Another popular loaf, the Whiskey Ball, cost $8.50 per loaf and other loaves ran as high as $12, according to the menu.

When the bakery first opened, prices on some items were below "their actual value" because the goal then was to get customers through the door, Sutliff said. Prices went up later, but the increase was too little too late, she said.

Keeping up the production of Nine Chains' extensive menu required two to three professional bakers plus a counter person, all of whom were paid above minimum wage. The bakery also spent on high-end ingredients such as organic flours, and milk and eggs from an independent farm distributor in Sullivan County, Sutliff said.

“We wanted a really, really high-quality business with high-quality bakers and amazing service staff," Sutliff said. "We wanted it to be something special."

Nine Chains was one of several businesses that have brought new life to Church Avenue in recent years.

Down the street is Lark, the cafe and meeting space whose owners recently opened a cafe in Windsor Terrace.

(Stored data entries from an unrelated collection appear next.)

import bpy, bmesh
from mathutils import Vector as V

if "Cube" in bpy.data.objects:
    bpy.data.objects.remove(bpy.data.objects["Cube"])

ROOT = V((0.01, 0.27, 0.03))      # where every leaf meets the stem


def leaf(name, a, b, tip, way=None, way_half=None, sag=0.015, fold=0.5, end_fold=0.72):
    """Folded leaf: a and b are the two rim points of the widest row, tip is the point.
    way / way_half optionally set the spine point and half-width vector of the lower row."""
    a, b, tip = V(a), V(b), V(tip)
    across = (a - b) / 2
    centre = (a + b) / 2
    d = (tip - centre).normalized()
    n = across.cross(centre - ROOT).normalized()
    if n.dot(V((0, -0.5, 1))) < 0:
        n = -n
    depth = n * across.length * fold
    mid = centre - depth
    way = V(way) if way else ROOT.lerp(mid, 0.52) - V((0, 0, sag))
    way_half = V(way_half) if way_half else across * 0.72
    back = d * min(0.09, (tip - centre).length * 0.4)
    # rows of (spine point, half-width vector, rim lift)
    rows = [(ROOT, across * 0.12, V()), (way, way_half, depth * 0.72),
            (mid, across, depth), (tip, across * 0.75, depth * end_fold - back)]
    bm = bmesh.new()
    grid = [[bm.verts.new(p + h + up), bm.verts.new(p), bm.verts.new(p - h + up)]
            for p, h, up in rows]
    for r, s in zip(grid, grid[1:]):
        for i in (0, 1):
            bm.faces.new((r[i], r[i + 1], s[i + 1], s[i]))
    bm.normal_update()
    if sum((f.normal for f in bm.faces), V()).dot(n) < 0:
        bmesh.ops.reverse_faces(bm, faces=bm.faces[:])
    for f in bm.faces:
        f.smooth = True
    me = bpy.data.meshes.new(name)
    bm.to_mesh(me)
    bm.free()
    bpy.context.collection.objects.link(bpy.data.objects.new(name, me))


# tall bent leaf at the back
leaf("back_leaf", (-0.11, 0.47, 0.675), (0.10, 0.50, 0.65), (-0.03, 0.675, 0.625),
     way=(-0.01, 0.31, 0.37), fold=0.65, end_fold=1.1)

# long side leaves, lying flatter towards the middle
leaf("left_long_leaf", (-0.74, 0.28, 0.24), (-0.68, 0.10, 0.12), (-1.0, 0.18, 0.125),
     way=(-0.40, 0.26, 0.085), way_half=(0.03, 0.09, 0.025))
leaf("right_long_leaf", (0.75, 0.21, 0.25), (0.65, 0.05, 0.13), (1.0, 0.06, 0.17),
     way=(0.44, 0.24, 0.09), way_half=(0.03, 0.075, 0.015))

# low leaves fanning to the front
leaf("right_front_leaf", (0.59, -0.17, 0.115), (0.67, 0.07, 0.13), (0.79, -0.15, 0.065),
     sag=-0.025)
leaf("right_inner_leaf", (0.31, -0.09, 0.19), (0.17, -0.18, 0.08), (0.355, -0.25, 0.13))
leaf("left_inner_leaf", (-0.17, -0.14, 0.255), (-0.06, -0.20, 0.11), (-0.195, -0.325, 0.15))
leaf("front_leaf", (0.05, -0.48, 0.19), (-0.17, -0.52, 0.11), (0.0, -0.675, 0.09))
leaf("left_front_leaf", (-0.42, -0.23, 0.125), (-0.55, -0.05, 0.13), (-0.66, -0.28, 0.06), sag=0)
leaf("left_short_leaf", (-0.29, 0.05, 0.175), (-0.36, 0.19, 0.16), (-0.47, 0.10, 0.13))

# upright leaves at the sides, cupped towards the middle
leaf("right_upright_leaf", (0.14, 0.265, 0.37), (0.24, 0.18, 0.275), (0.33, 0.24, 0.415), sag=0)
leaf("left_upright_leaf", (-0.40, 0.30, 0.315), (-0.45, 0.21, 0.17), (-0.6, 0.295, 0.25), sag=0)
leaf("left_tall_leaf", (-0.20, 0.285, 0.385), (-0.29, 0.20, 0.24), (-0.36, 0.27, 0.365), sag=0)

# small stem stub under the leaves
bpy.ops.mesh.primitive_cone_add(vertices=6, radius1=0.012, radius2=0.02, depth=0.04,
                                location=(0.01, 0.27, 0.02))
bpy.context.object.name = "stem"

Hunger Pang, a restaurant that opened in the Church Avenue space formerly occupied by Dogwood, was recently lauded in the Wall Street Journal for its "refined food."

Sutliff said she wishes success for the other newer arrivals to Ditmas Park. The Nine Chains space will continue to be used as a commercial kitchen making food for summer concerts in Prospect Park, Sutliff said.

"We started out with an optimistic philosophy, but it wasn’t the right time and place,” Sutliff said. "Five years down the line, Ditmas Park could be Williamsburg Part 2, but it's tough when you're trying to blaze a trail and start a business on a street that doesn’t have a lot of foot traffic."